WORK TASK:
Nothing but the lines below from the first through the one with "a flat outline" should appear, printed exactly; please leave pictures out.
START MATERIAL FOR THE TASK
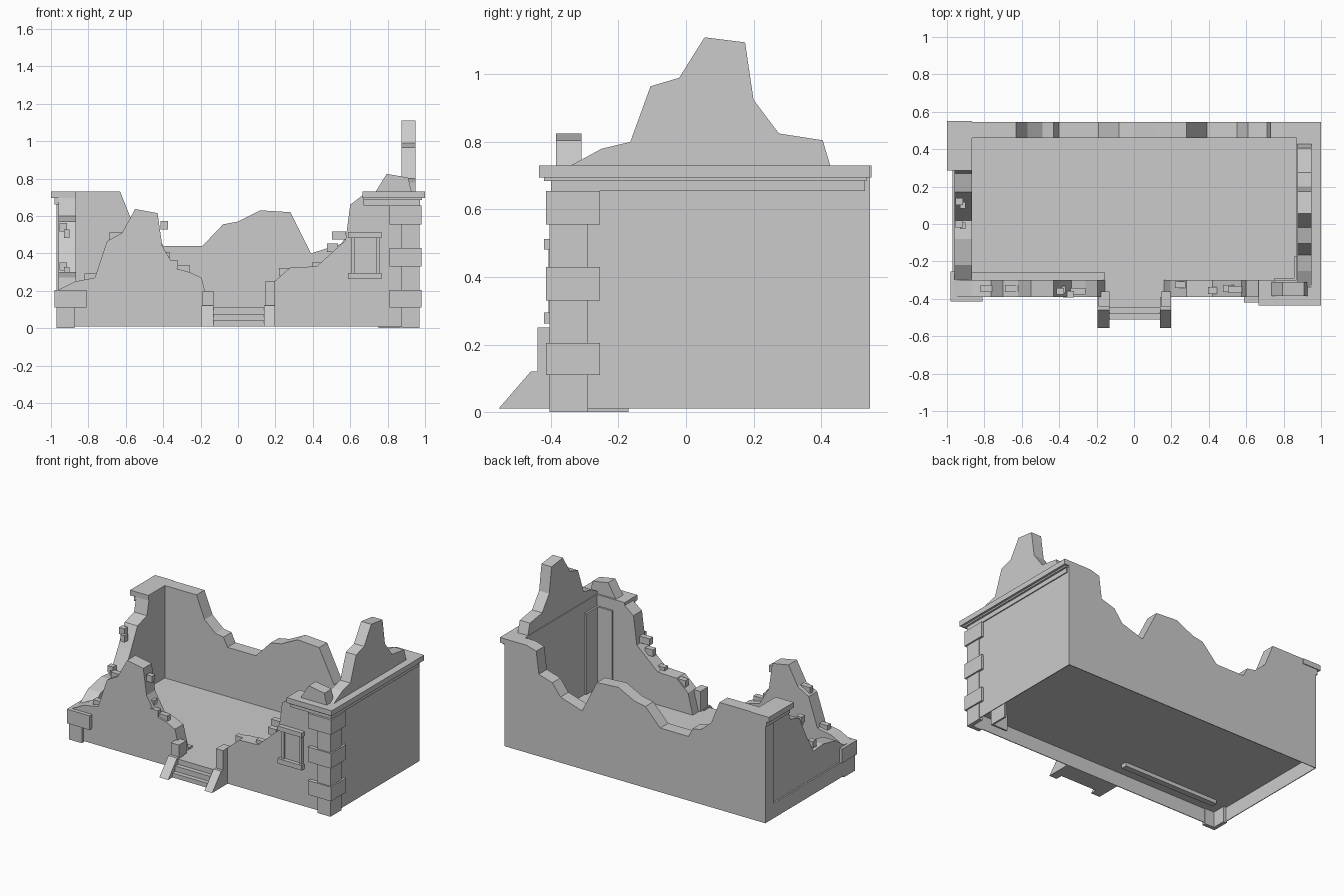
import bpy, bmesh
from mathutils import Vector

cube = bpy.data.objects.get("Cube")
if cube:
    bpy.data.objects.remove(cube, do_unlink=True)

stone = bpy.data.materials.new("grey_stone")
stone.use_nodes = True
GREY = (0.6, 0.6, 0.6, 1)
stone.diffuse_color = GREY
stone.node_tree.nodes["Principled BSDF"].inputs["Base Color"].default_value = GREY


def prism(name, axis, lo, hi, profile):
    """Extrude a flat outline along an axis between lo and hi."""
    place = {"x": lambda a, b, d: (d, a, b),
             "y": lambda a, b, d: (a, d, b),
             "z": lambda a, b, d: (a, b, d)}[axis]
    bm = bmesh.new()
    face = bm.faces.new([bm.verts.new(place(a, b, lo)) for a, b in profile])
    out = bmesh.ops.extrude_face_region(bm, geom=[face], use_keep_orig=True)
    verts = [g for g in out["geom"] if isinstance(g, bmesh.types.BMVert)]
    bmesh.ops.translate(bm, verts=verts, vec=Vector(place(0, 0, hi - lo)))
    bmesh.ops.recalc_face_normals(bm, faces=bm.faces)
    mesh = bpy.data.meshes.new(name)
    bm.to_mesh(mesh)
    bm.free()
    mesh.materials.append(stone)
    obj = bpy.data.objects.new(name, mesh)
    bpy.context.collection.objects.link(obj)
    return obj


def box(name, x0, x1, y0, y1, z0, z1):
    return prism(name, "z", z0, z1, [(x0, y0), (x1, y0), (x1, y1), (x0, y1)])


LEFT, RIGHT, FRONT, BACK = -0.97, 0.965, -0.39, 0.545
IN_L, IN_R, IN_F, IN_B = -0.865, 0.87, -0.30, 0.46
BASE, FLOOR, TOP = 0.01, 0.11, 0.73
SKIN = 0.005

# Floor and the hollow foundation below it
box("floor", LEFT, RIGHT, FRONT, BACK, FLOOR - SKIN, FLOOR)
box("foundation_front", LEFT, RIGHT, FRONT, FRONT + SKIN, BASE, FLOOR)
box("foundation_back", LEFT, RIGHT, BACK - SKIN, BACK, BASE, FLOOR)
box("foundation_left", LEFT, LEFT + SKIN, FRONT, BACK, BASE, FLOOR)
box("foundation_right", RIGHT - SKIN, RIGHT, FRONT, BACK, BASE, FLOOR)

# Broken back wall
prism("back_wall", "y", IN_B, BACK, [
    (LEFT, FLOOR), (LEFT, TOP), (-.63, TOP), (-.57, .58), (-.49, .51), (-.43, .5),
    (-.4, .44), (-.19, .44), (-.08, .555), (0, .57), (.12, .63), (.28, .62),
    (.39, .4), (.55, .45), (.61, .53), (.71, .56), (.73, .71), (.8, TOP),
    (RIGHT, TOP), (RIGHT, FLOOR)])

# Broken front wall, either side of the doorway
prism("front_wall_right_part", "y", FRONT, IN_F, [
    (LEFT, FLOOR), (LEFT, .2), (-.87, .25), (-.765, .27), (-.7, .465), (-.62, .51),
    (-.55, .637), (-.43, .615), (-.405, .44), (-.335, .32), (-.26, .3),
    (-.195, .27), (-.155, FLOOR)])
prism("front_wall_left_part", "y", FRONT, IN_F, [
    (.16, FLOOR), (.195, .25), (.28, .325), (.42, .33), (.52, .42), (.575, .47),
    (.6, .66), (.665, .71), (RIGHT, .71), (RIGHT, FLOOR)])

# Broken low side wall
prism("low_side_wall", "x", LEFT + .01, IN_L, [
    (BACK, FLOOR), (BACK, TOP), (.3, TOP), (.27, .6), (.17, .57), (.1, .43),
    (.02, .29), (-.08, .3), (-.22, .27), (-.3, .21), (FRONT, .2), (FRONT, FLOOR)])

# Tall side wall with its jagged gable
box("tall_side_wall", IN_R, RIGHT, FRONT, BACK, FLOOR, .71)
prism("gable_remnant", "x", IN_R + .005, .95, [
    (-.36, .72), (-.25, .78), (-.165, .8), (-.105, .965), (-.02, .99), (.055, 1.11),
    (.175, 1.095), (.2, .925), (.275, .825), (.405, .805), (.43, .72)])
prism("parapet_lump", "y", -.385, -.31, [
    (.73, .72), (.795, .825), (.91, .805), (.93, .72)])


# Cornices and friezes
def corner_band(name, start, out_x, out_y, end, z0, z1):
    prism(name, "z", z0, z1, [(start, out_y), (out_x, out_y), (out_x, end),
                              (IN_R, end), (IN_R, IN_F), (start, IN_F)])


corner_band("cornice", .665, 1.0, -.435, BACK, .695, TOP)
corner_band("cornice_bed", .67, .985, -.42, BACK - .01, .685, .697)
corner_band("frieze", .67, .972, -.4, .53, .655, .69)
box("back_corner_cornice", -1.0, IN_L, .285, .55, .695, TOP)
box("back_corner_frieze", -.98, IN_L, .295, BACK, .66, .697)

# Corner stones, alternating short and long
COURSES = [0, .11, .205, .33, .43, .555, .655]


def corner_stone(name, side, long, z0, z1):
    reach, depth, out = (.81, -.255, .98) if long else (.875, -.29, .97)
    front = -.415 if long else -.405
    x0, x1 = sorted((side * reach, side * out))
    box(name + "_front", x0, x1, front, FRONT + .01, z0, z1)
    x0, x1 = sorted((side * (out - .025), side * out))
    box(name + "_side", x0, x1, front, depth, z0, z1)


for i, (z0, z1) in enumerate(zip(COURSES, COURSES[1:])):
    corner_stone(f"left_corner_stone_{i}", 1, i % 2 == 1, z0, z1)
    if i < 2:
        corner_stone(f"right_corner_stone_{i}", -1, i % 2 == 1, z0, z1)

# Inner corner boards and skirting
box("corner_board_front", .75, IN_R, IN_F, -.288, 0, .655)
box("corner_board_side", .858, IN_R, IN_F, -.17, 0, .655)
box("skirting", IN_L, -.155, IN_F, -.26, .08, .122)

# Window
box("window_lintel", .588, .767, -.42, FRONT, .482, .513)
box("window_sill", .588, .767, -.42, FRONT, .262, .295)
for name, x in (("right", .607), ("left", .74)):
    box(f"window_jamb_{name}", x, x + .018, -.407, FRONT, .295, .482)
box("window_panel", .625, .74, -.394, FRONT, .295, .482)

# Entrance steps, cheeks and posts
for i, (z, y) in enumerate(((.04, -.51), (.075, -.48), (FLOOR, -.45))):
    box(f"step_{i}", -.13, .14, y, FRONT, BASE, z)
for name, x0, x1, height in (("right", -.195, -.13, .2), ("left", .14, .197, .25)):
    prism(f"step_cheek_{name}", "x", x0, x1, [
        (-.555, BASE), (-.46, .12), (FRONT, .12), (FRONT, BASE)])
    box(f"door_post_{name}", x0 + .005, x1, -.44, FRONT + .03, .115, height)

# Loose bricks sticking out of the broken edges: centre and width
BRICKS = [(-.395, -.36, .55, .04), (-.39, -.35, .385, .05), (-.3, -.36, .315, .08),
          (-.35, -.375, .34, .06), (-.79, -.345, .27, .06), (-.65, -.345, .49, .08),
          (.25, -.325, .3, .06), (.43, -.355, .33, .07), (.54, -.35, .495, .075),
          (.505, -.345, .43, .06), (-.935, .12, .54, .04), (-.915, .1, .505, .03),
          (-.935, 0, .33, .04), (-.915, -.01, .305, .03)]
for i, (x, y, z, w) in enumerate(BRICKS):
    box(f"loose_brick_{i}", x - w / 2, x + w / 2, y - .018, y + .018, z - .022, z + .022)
END MATERIAL FOR THE TASK
TASK OUTPUT:
import bpy, bmesh
from mathutils import Vector

cube = bpy.data.objects.get("Cube")
if cube:
    bpy.data.objects.remove(cube, do_unlink=True)

stone = bpy.data.materials.new("grey_stone")
stone.use_nodes = True
GREY = (0.6, 0.6, 0.6, 1)
stone.diffuse_color = GREY
stone.node_tree.nodes["Principled BSDF"].inputs["Base Color"].default_value = GREY


def prism(name, axis, lo, hi, profile):
    """Extrude a flat outline along an axis between lo and hi."""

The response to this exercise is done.